Plain-text document sources

+===+

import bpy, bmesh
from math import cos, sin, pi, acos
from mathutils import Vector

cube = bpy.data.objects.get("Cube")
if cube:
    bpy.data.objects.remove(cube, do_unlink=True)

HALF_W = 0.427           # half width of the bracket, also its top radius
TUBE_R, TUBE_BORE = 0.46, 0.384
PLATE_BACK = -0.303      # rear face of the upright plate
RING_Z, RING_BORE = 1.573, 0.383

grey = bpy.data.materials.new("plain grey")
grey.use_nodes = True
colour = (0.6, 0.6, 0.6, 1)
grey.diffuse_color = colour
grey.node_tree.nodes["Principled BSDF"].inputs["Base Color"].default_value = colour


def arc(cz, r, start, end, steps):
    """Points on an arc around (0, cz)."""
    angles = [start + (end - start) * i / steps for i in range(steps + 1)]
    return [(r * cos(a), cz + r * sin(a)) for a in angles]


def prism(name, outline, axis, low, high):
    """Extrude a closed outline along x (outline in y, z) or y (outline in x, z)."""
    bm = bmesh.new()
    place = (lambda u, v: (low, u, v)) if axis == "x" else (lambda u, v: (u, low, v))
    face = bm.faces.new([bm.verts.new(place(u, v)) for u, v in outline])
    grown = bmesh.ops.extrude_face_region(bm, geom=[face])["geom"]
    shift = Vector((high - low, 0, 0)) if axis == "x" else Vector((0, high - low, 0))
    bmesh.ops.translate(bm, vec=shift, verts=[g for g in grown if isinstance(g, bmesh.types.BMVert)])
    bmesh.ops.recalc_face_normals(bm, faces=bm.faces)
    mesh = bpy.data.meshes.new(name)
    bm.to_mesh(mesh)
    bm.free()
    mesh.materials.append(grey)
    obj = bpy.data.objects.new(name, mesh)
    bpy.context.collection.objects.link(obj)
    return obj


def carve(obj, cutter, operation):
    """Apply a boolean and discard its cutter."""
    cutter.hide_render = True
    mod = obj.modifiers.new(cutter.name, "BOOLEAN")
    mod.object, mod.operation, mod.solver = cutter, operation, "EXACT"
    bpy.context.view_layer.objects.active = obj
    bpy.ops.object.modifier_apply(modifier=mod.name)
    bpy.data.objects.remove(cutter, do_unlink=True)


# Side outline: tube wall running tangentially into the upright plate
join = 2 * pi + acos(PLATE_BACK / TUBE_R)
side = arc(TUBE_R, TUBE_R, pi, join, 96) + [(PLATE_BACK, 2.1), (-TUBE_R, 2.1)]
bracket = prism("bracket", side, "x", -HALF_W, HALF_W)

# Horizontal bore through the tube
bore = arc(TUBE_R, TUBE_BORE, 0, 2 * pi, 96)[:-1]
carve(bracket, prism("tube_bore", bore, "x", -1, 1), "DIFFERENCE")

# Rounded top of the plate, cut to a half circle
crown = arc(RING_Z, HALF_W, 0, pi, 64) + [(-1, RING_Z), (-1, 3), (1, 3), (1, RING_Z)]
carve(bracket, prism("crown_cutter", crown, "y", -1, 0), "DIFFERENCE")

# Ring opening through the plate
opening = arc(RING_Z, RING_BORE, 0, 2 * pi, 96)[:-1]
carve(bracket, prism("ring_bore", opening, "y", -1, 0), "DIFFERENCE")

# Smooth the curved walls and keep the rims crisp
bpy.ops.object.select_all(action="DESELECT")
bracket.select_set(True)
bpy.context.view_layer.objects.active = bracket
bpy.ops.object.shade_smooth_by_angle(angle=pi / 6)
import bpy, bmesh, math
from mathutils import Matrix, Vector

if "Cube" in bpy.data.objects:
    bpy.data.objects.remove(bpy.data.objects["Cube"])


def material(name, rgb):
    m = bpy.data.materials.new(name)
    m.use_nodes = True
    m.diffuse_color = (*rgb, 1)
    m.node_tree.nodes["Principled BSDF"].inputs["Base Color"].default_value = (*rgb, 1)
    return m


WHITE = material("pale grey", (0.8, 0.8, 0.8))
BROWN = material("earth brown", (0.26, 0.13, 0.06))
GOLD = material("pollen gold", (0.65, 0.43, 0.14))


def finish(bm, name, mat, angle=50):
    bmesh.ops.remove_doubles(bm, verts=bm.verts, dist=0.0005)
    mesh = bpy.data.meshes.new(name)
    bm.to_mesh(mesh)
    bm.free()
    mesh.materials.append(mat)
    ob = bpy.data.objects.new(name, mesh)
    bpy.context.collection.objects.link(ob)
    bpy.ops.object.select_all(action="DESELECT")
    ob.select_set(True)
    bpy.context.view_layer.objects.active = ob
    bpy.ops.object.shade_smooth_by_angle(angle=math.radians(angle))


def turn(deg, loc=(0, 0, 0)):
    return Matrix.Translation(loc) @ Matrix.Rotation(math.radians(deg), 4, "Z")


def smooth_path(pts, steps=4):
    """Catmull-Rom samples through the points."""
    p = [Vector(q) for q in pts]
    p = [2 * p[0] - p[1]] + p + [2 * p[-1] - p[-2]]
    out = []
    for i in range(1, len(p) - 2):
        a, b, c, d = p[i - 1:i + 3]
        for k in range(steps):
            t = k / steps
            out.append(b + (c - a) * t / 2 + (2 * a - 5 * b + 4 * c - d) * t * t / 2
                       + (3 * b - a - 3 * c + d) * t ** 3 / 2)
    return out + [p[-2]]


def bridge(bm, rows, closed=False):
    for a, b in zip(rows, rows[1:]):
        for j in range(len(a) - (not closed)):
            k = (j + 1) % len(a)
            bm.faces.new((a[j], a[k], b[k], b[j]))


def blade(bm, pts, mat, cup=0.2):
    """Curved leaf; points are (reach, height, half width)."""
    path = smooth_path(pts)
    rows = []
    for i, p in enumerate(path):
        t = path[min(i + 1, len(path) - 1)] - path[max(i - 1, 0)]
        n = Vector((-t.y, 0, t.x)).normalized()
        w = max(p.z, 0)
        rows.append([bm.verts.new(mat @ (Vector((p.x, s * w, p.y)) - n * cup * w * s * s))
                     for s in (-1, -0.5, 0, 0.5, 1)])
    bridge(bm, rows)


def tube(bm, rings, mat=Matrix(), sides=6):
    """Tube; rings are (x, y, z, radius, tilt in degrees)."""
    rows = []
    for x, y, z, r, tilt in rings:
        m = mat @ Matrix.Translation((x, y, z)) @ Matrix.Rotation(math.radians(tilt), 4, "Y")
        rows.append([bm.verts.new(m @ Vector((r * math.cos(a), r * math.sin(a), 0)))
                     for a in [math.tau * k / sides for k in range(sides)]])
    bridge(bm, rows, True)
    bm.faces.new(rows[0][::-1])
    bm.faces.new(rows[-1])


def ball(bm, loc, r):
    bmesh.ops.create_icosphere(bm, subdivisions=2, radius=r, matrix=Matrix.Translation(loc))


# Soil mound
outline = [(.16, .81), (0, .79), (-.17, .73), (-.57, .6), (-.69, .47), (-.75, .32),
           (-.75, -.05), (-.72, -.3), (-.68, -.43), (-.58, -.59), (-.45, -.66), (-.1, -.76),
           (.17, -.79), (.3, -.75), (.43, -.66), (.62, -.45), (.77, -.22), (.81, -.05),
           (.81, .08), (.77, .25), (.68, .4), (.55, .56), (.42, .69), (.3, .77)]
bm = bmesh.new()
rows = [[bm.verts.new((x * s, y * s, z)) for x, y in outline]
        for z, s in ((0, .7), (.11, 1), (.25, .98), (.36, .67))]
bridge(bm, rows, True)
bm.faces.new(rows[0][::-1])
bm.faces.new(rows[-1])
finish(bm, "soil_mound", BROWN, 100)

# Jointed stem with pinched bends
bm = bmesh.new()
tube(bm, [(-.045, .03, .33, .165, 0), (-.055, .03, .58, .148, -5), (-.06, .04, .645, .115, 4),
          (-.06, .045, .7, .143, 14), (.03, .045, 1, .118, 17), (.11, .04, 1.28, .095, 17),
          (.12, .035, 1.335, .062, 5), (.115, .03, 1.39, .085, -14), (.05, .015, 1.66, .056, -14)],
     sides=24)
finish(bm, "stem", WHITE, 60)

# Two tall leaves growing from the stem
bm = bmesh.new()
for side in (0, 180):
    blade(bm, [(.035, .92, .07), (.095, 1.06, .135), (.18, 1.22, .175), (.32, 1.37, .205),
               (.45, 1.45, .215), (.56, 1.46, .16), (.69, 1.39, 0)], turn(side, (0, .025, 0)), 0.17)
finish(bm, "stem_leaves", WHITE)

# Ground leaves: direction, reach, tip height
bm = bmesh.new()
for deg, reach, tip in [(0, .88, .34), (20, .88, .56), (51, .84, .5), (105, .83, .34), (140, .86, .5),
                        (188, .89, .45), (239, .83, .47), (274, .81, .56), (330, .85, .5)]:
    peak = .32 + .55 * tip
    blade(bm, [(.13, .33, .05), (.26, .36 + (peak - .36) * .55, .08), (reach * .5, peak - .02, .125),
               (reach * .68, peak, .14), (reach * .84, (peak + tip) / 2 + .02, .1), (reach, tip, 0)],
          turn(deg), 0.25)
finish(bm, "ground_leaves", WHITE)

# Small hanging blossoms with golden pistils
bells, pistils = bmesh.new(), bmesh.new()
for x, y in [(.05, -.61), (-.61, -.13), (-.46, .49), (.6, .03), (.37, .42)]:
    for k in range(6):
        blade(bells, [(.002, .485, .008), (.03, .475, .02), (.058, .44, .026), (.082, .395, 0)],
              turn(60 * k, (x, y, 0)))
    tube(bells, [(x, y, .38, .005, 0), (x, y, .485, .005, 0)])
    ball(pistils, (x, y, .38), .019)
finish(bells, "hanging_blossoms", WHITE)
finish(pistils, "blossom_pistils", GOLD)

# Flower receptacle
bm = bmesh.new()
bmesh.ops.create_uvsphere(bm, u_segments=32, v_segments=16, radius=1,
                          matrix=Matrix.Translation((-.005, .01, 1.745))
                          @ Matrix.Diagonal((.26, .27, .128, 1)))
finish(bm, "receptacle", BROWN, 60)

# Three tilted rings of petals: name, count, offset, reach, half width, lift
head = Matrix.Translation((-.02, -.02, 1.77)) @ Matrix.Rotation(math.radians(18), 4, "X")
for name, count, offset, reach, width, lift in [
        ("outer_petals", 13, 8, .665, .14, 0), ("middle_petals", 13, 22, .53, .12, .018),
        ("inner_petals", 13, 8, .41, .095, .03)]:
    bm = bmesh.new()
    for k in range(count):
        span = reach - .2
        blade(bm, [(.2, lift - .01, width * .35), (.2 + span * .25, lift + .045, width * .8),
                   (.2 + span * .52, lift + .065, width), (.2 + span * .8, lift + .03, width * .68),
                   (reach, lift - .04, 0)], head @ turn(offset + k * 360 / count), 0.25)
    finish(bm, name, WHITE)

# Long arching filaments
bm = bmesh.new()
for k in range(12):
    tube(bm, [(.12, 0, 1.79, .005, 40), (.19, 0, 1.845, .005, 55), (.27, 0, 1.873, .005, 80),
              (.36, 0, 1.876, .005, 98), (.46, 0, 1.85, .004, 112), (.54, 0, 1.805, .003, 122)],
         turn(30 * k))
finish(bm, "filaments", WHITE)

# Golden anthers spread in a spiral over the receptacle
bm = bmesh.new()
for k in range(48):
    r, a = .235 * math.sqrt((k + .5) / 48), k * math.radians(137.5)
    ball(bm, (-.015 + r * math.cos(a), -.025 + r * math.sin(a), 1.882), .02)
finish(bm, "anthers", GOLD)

+===+

• **The task**: With the string "width" as the key, filter the data above and show the lines that match.

• **Written solution**:
HALF_W = 0.427           # half width of the bracket, also its top radius
    """Curved leaf; points are (reach, height, half width)."""
# Three tilted rings of petals: name, count, offset, reach, half width, lift
for name, count, offset, reach, width, lift in [
        blade(bm, [(.2, lift - .01, width * .35), (.2 + span * .25, lift + .045, width * .8),
                   (.2 + span * .52, lift + .065, width), (.2 + span * .8, lift + .03, width * .68),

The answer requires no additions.